_WORK REQUEST:_ Among the entries below, tally the lines that include "append", and give the number alone.

_Dataset records:_
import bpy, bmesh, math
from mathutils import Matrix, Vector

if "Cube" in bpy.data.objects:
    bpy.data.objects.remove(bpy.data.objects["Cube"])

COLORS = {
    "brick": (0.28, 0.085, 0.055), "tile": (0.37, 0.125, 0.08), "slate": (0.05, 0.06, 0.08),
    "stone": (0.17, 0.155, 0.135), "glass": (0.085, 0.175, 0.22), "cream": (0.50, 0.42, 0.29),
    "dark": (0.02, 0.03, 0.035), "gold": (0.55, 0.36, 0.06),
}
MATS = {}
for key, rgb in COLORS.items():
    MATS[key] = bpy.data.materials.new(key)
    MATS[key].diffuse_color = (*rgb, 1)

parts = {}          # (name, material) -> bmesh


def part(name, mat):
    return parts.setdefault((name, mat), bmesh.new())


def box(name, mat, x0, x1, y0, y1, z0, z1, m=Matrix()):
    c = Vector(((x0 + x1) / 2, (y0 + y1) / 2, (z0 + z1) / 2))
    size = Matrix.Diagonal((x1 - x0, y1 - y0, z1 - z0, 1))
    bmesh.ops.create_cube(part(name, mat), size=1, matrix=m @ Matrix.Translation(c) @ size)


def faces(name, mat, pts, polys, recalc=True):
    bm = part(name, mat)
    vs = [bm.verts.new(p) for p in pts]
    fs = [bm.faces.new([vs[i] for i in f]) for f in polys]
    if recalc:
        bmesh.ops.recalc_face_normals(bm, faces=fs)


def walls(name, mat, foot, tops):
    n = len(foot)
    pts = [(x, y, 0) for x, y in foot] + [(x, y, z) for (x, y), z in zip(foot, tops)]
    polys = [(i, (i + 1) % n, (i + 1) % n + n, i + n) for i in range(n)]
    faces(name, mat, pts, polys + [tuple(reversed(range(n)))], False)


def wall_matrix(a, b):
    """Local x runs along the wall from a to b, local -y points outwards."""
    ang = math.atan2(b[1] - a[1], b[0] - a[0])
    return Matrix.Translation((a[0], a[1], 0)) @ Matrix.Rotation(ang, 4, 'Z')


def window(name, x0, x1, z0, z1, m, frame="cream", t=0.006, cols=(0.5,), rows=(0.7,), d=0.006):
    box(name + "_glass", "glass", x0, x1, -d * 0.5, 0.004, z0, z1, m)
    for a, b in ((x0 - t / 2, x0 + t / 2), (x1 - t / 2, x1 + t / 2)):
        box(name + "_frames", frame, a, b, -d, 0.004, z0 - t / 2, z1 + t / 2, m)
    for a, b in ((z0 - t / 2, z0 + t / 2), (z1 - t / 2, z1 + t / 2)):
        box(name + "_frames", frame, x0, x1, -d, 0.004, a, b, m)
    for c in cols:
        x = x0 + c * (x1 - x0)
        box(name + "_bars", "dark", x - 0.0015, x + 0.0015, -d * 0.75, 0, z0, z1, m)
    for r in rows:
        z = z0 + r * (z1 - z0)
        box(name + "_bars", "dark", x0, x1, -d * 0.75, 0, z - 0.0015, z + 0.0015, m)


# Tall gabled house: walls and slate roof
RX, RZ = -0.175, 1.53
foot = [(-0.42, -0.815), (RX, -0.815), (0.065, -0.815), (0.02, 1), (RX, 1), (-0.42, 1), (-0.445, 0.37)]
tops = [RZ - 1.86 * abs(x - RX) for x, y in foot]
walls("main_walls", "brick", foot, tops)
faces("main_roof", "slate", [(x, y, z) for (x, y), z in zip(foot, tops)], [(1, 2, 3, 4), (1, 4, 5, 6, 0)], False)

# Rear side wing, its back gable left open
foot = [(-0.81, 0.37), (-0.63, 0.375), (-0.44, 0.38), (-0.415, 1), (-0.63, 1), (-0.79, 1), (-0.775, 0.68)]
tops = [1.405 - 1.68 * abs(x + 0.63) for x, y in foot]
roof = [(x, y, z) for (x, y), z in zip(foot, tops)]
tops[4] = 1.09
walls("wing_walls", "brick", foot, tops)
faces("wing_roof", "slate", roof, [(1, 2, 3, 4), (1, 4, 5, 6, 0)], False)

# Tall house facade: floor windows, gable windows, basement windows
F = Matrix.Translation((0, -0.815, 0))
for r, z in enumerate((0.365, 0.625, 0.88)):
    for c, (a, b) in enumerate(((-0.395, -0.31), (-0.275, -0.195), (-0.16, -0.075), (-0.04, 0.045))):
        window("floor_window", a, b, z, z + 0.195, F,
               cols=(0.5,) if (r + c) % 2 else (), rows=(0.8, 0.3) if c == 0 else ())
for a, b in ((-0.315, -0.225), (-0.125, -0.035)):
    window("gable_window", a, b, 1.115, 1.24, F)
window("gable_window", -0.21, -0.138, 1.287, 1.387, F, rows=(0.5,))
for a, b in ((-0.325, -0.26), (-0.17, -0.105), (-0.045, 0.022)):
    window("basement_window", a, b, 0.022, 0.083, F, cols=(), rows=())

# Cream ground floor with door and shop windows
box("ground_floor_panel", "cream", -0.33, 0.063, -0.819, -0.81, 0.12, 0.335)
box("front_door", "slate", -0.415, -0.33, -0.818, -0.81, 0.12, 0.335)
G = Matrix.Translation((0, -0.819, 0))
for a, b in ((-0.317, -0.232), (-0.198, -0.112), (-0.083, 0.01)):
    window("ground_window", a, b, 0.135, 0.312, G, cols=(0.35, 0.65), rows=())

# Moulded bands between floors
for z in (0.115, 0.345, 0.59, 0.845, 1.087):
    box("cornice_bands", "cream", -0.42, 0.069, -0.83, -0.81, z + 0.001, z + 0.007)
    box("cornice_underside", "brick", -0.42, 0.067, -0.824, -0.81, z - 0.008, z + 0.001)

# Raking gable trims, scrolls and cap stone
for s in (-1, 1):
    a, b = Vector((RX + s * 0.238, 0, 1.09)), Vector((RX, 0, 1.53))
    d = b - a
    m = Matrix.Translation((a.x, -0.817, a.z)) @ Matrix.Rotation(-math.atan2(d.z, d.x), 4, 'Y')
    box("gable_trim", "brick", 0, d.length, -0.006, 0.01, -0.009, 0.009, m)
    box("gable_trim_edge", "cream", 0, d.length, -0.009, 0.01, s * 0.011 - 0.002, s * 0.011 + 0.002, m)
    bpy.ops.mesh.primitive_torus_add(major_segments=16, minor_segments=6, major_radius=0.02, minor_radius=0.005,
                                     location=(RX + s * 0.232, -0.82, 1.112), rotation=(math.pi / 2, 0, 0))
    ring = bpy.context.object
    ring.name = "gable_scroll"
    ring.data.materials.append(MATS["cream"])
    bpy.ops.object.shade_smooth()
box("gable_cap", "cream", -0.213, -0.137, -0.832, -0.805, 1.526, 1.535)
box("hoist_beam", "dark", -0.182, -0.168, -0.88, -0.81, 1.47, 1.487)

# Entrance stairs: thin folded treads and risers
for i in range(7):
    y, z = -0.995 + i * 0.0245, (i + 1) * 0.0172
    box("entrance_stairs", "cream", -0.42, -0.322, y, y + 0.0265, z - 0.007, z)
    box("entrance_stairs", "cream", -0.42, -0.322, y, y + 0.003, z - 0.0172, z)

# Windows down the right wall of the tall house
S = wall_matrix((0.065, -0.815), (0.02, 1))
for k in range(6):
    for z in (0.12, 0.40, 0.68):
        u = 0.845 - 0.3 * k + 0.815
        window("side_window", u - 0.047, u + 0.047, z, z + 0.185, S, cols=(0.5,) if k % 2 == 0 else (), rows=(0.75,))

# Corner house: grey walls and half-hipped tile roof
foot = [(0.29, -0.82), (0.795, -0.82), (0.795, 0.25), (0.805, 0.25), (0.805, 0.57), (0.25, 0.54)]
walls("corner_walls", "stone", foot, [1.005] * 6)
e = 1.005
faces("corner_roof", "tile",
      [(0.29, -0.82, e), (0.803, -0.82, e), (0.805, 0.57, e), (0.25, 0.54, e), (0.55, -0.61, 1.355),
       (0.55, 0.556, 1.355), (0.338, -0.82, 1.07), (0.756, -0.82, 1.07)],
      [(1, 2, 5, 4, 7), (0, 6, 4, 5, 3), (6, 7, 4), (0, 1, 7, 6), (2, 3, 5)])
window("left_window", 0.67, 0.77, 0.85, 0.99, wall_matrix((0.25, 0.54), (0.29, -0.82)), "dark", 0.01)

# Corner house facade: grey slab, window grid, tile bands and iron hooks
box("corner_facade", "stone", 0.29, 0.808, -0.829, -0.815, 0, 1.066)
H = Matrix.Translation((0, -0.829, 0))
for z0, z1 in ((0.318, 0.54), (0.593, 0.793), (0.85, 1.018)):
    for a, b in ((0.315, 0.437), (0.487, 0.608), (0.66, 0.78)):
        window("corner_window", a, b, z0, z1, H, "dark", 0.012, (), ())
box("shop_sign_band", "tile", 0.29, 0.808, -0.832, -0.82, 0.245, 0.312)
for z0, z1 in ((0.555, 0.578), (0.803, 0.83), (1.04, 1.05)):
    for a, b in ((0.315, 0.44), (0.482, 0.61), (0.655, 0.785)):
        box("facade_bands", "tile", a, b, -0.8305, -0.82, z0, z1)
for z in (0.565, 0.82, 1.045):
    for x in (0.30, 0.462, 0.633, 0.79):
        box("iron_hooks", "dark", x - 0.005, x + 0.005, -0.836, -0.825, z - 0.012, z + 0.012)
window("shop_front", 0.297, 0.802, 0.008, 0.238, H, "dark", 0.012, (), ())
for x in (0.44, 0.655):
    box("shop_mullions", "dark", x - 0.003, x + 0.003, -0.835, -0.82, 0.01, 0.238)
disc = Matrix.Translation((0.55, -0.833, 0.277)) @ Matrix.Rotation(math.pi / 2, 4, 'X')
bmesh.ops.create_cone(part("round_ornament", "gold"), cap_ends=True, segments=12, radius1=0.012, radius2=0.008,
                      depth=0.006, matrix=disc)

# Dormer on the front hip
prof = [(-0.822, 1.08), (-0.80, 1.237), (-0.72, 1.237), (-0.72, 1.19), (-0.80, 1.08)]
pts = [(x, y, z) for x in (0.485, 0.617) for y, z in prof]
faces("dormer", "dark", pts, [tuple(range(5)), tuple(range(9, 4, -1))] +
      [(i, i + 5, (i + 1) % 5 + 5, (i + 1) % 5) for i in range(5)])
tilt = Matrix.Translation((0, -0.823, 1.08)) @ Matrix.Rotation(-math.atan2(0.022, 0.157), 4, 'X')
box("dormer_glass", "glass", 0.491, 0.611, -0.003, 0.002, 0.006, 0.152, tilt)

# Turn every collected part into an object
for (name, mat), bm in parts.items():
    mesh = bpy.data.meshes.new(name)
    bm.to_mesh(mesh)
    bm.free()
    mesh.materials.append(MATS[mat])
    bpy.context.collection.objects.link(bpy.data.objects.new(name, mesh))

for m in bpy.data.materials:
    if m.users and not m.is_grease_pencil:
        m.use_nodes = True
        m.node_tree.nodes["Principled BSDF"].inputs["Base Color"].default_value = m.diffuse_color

_ANSWER TO THE PROBLEM:_ 2